Whether it’s painting a room or helping my son through cancer treatment, two thirds of the way through, I can’t see the light at the end of the tunnel, and yet I’ve been going long enough that I’m starting to get exhausted.
That’s how I felt at the dawn of 2014 as I sat down to write about my son’s cancer.
And as we prepare for the much-anticipated end of treatment on June 5, 2015, I thought I would share this post with you once again.
It expresses in such raw honesty how I was feeling as I attempted to adjust to our new reality.
I hope you will enjoy I Still Can’t Believe It which originally appeared on Genuflected January 2, 2014.
“My son is fighting leukemia.” I still can’t believe those words are mine. Those are words that belong to someone else’s sad reality. Someone I feel bad for and simultaneously believe I will never be.
But now those are my words. Sometimes it’s hard to wrap my mind around it. Do you ever get used to saying something like that?
“My son is fighting leukemia.”
We started this battle at the dawn of 2012 with a baby who had just turned two. Now he is four, and he doesn’t look so much like a baby. When you look at him now, running around with an ornery sparkle in his eye and hair on his head, you would never know that he is two thirds of the way through one of the longest cancer treatments in existence.
You wouldn’t guess that he takes oral chemo every night, sometimes two kinds, and he goes to Omaha once a month for spinal taps and IV chemotherapy. He looks healthy, even healthy enough that some days you can forget for a moment. You can lie and tell yourself that those words aren’t your words, “My son is fighting leukemia.” But the truth is, they are.
Before bed tonight, out of the blue, Cooper told me, “Mom, if I die then I will be with Jesus in heaven, and I will still love you.” I blinked back tears. I’m glad he knows about Jesus. I wish he didn’t know about death.
But we talk about death in our family. I suppose that’s not normal; however, when you are praying for a friend’s baby and that baby dies of cancer, you talk about death. We don’t dwell on it, but it is a part of our life.
In our life, kids can die. In our life you raise money for cancer research, because you’ve seen the face of kids, like baby Knox, who needed more research.
So we won’t forget that those words are our words: “My son is fighting leukemia.” Although those words bring pain, they also bring strength. They bring the ability to talk about the hard things in life and focus on the true life that comes after this one.
Those words remind us that we are on a journey, however unwillingly – a priceless crash course in life. And that crash course has handed us countless hard-won lessons.

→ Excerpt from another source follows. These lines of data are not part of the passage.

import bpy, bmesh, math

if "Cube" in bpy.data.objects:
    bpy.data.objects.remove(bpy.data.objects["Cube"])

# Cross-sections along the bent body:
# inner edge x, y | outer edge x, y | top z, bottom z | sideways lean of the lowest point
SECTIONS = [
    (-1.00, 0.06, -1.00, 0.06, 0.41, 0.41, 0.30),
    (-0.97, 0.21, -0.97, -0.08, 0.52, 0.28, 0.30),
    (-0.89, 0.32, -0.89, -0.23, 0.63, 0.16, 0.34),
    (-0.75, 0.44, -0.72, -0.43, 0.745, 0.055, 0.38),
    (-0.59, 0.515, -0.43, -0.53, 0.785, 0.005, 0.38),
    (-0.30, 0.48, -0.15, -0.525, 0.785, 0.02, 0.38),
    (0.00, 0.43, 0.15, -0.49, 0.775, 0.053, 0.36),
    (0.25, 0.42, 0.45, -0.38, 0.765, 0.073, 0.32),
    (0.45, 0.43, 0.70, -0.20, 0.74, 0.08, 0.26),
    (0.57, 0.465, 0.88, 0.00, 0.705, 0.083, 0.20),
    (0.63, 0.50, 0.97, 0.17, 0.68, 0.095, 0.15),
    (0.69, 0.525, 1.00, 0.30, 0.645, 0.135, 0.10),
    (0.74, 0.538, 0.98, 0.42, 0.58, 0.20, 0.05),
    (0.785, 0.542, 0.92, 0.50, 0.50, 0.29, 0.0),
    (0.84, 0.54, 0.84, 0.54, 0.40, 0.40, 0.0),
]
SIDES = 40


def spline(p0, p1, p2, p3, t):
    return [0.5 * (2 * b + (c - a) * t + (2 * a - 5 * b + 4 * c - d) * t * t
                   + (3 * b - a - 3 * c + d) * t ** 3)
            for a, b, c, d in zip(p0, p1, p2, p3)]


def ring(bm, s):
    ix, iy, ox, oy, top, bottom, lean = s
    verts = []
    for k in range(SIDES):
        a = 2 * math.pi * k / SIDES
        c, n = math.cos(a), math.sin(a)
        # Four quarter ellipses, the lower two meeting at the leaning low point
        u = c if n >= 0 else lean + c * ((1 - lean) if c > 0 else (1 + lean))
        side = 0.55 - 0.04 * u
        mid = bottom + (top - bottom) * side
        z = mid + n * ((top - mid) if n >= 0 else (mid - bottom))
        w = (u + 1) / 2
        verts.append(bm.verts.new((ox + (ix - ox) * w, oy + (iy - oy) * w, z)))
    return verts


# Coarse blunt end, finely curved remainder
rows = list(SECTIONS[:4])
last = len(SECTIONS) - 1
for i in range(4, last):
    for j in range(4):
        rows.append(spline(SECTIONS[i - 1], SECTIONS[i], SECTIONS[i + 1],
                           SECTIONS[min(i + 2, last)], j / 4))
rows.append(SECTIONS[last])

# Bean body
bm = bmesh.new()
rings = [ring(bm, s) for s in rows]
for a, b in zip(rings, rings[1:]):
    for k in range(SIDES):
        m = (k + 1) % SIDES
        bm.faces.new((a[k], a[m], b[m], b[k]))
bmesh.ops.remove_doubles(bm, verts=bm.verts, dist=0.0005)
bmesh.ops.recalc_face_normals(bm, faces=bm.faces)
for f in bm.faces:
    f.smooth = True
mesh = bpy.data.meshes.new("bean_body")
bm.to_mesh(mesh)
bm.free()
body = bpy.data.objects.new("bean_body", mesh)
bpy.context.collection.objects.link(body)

And those lessons we have learned amidst the suffering are the truest; the most filled with wisdom. That is why, when I feel them starting to slip through the sands of my memory like the face of a loved one who has passed, I sit there until I can remember what I don’t want to forget: what’s important; who’s really in control; the true good that lies in every person; God’s breathtaking ability to bless in the midst of sorrow; the understanding that my kids belong to Jesus, and through His mercy He is allowing me to take care of them for a little while.

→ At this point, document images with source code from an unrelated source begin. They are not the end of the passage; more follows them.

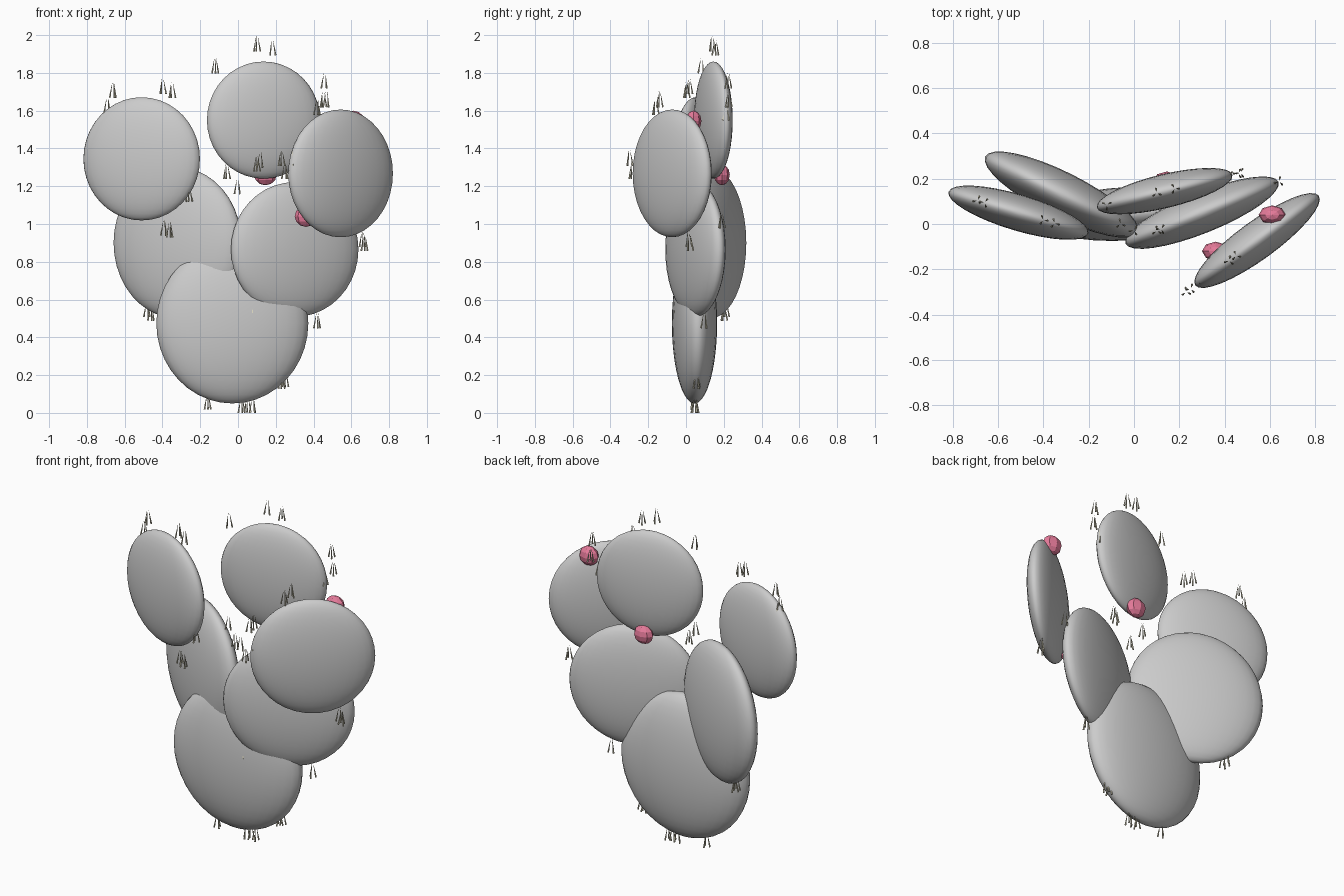
import bpy, bmesh, math, random
from mathutils import Matrix, Vector

if "Cube" in bpy.data.objects:
    bpy.data.objects.remove(bpy.data.objects["Cube"])
random.seed(4)


def material(name, rgb):
    m = bpy.data.materials.new(name)
    m.diffuse_color = (*rgb, 1)
    m.use_nodes = True
    m.node_tree.nodes["Principled BSDF"].inputs["Base Color"].default_value = m.diffuse_color
    return m


def make_object(name, bm, smooth, mat=None):
    me = bpy.data.meshes.new(name)
    bm.to_mesh(me)
    bm.free()
    for p in me.polygons:
        p.use_smooth = smooth
    if mat:
        me.materials.append(mat)
    ob = bpy.data.objects.new(name, me)
    bpy.context.collection.objects.link(ob)
    return ob


pink = material("bud_pink", (0.8, 0.2, 0.33))
straw = material("spine_straw", (0.72, 0.68, 0.52))

# Pads: name, centre, radii (width, thickness, height), yaw in degrees,
# and front-view (x, z) positions of the spine clusters in the pad's plane
pads = [
    ("base_pad", (-.03, .045, .475), (.403, .118, .425), 3,
     [(-.16, .06), (.02, .042), (.05, .045), (.08, .042), (.23, .17), (.25, .18)]),
    ("left_middle_pad", (-.32, .13, .9), (.376, .10, .4), -26.5,
     [(-.63, .98), (-.6, .95), (-.59, .92), (-.46, .53), (-.48, .55),
      (-.06, 1.28), (0, 1.2)]),
    ("right_middle_pad", (.30, .05, .865), (.364, .09, .357), 22,
     [(.42, .49), (.64, 1.02), (.1, 1.32), (.12, 1.34), (.07, .57)]),
    ("upper_left_pad", (-.51, .05, 1.345), (.322, .08, .326), -16.6,
     [(-.66, 1.71), (-.69, 1.63), (-.40, 1.73), (-.35, 1.71), (-.26, 1.16),
      (-.39, .98), (-.36, .97)]),
    ("top_pad", (.135, .145, 1.55), (.308, .075, .31), 13.5,
     [(-.12, 1.84), (.1, 1.955), (.18, 1.935), (.46, 1.76), (.47, 1.66), (.42, 1.59)]),
    ("upper_right_pad", (.543, -.073, 1.268), (.337, .085, .338), 36,
     [(.29, 1.35), (.23, 1.35), (.25, 1.28), (.42, 1.62), (.45, 1.66),
      (.66, .92), (.67, .9)]),
]

spines = bmesh.new()
for name, centre, radii, yaw, clusters in pads:
    bm = bmesh.new()
    bmesh.ops.create_uvsphere(
        bm, u_segments=32, v_segments=20, radius=1,
        matrix=Matrix.LocRotScale(
            Vector(centre), Matrix.Rotation(math.radians(yaw), 3, 'Z'), Vector(radii)))
    make_object(name, bm, True)
    # Spine clusters: three thin needles whose tips lean together
    for x, z in clusters:
        y = centre[1] + (x - centre[0]) * math.tan(math.radians(yaw))
        spin = random.uniform(0, math.tau)
        for i in range(3):
            turn = Matrix.Rotation(spin + i * math.tau / 3, 4, 'Z')
            lean = Matrix.Rotation(math.radians(-10), 4, 'Y')
            mat = (Matrix.Translation((x, y, z)) @ turn
                   @ Matrix.Translation((.012, 0, 0)) @ lean)
            bmesh.ops.create_cone(spines, cap_ends=True, segments=5, radius1=.005,
                                  radius2=0, depth=.085, matrix=mat)
make_object("spines", spines, False, straw)

# Flower buds: low-poly faceted balls
for i, pos in enumerate([(.145, .19, 1.26), (.61, .04, 1.545), (.36, -.12, 1.04)]):
    bm = bmesh.new()
    bmesh.ops.create_uvsphere(
        bm, u_segments=8, v_segments=6, radius=1,
        matrix=Matrix.LocRotScale(Vector(pos), None, Vector((.06, .042, .055))))
    make_object(f"flower_bud_{i + 1}", bm, False, pink)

So this year when I say our words – “My son is fighting leukemia.”- I’ll know what I’m actually saying. Life is hard, harder than I ever thought it could be, but it’s also more meaningful and rich with blessings than I ever dreamed possible.